In The Boy Who Harnessed the Wind, teenager William Kamkwamba’s wonderful narrative of his journey and discovery to create “currents of electricity and hope” in Malawi, we are given a portrait of innovation, resource management, and community. As part of the story, William shares how he attempted to combat bullying in his life with the aid of what he thought would be a quick fix elixir concocted by an acquaintance.
At the age of nine, William struggled with bullies who “stalked and tormented” him in the schoolyard. “It was a time of crippling humiliation,” William writes.
Out of desperation and hope for relief from these torments, William turns to a powdery substance to be rubbed into the veins in his hands. For this to happen, his hands need to be cut open with a razor so that the powder, made up of “the blackened bones of the lion and leopard, along with other powerful roots and herbs,” can enter his veins and make him the “strongest boy in school.”
William endures the stinging pain of what felt like “hot coals” and blood spilled from his hands, as the acquaintance finished the task. It took three days for William to feel the strength of the anti-bully remedy. On the fourth day, William, buoyed with confidence, seeks to try out his new powers and steps on the foot of a boy twice his size and strength, to garner a reaction from the bigger boy. While William lands a few punches at the start of this confrontation, he quickly finds himself flat on his back and receiving a beating from the boy. William is genuinely stunned that his powers failed him.
William returns to the boy who inserted the powdery substance into his veins and asks what happened. The boy asks William if he washed after the substance had been put inside his veins. William responds yes, and the boy informs him, “Well, that’s why. My medicine doesn’t allow you to bathe.”
At age nine, who wouldn’t want to believe that a powdery substance could solve the perils of bullying?
However, there are two critical pieces missing from this story: the parents and the school. William, believing himself to be alone and without choice, resorts to a painful remedy, and suffers in silence and isolation, without the support of his teachers and parents.
At the youngest ages, children are subject to bullying, and parents are rightfully worried, concerned, and want advice and counsel.
In The Playground Gets Even Tougher, New York Times reporter Pamela Paul shares the findings of a recent nationwide Harris survey: “67 percent of parents of 3- to 7-year-olds worry that their children will be bullied.”
Bullying at the younger ages can come in the form of exclusion from games, taunting, name-calling, ignoring, and children making fun of clothing, school supplies, and appearances.
Where does the behavior come from? Is it part of the larger culture of media and TV and the case of “monkey see, monkey do,” as Ottawa University professor Tracy Vaillancourt wonders in The New York Times. Maybe, but as with any behavior, if it is not discouraged or called out as inappropriate, it can continue to swell and grow in any setting.

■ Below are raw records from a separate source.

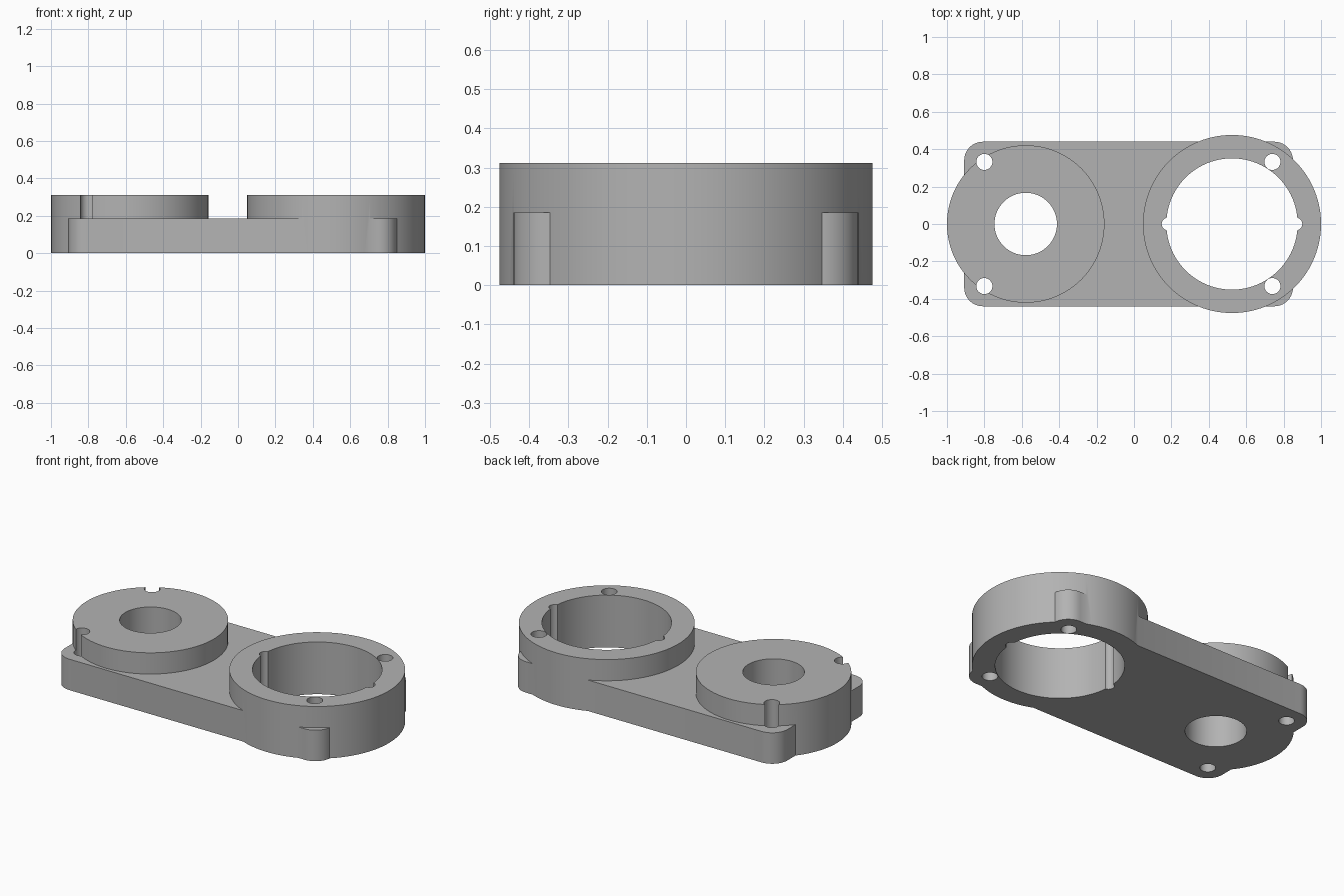
import bpy, bmesh, math

if "Cube" in bpy.data.objects:
    bpy.data.objects.remove(bpy.data.objects["Cube"])

HOLE_SEGS, BIG_SEGS = 32, 96
PLATE_H, TOP = 0.185, 0.312
BOSS_X, RING_X = -0.579, 0.524

grey = bpy.data.materials.new("plain_grey")
grey.diffuse_color = (0.45, 0.45, 0.45, 1)
grey.use_nodes = True
grey.node_tree.nodes["Principled BSDF"].inputs["Base Color"].default_value = grey.diffuse_color


def prism(name, points, z0, z1):
    """Extrude a closed outline from z0 up to z1."""
    bm = bmesh.new()
    base = bm.faces.new([bm.verts.new((x, y, z0)) for x, y in points])
    top = bmesh.ops.extrude_face_region(bm, geom=[base])["geom"]
    bmesh.ops.translate(bm, vec=(0, 0, z1 - z0),
                        verts=[v for v in top if isinstance(v, bmesh.types.BMVert)])
    bmesh.ops.recalc_face_normals(bm, faces=bm.faces)
    mesh = bpy.data.meshes.new(name)
    bm.to_mesh(mesh)
    bm.free()
    mesh.materials.append(grey)
    obj = bpy.data.objects.new(name, mesh)
    bpy.context.collection.objects.link(obj)
    return obj


def arc(cx, cy, r, a0, a1, n):
    return [(cx + r * math.cos(a0 + (a1 - a0) * i / n),
             cy + r * math.sin(a0 + (a1 - a0) * i / n)) for i in range(n + 1)]


def cylinder(name, x, y, r, z0, z1, segs):
    return prism(name, arc(x, y, r, 0, 2 * math.pi, segs)[:-1], z0, z1)


def combine(target, other, operation):
    """Apply a boolean and remove the helper solid."""
    bpy.context.view_layer.objects.active = target
    mod = target.modifiers.new("combine", "BOOLEAN")
    mod.operation, mod.solver, mod.object = operation, "EXACT", other
    bpy.ops.object.modifier_apply(modifier=mod.name)
    bpy.data.objects.remove(other, do_unlink=True)


# Rounded base plate
R, X0, X1, Y = 0.1, -0.908, 0.85, 0.44
outline = []
for k, (cx, cy) in enumerate([(X1 - R, Y - R), (X0 + R, Y - R),
                              (X0 + R, R - Y), (X1 - R, R - Y)]):
    outline += arc(cx, cy, R, k * math.pi / 2, (k + 1) * math.pi / 2, 10)
body = prism("bracket_body", outline, 0, PLATE_H)

# Round boss and large ring
combine(body, cylinder("boss", BOSS_X, 0, 0.421, 0, TOP, BIG_SEGS), "UNION")
combine(body, cylinder("ring", RING_X, 0, 0.476, 0, TOP, BIG_SEGS), "UNION")

# Main bores
combine(body, cylinder("boss_bore", BOSS_X, 0, 0.167, -0.1, 0.5, 64), "DIFFERENCE")
combine(body, cylinder("ring_bore", RING_X, 0, 0.351, -0.1, 0.5, BIG_SEGS), "DIFFERENCE")

# Rounded grooves on both sides of the ring bore
for side in (-1, 1):
    combine(body, cylinder("groove", RING_X + side * 0.342, 0, 0.034, -0.1, 0.5, 24),
            "DIFFERENCE")

# Four screw holes
for x in (-0.80, 0.74):
    for y in (-0.332, 0.332):
        combine(body, cylinder("screw_hole", x, y, 0.043, -0.1, 0.5, HOLE_SEGS), "DIFFERENCE")

# Smooth walls with sharp rims
bpy.ops.object.select_all(action="DESELECT")
body.select_set(True)
bpy.context.view_layer.objects.active = body
bpy.ops.object.shade_smooth_by_angle(angle=math.radians(30))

What happens when an incident occurs? If it happens at school, the teacher needs to communicate with the parents so that conversation takes place at school and at home. The most successful learning environments are the ones where schools and parents partner to help kids navigate the murky waters of the playground and hallways at school.
Pamela Paul, in The New York Times, shares the story of Caroline Port, who had been bullied when she was in first grade. Caroline’s mother noted that Caroline was waking up with “night terrors, sleepwalking, and crying excessively.” Caroline’s mother, after meeting with Caroline’s teacher, rightly asked, as reported in The New York Times, “Why hadn’t anyone told me?”
Schools can’t wait to communicate with parents when bullying incidents happen. The close partnership that happens with regular communication between home and school ensures that kids don’t get lost in the shuffle on the playground, and go it alone, as William had to do.
Early elementary age students are constantly trying to figure out the landscape of social interaction at recess. Parents rely on teachers to communicate when incidents occur, so that parents can reinforce positive messages at home, and help children to figure out appropriate responses and word choice when communicating with peers.
Parents need to be part of the solution and not the problem. Pamela Paul highlights that some parents fuel “Queen Bee” behavior in young girls, and can be happy that their daughter “is so popular.”
No parent wants their child to be subject to bullying, and no parent wants their child to be the bully. Without guidance and support from schools, though, parents may not know where and how to have the conversation with their child around how to foster kind behaviors and combat unkind behaviors on the playground.
If schools and parents do not join forces to create positive cultures in schools, then kids may end up going underground and devise dangerous solutions to escape bullying. The last thing schools and parents want is for kids to feel desperate and cook up anti-bullying powders, like William Kamkwamba did.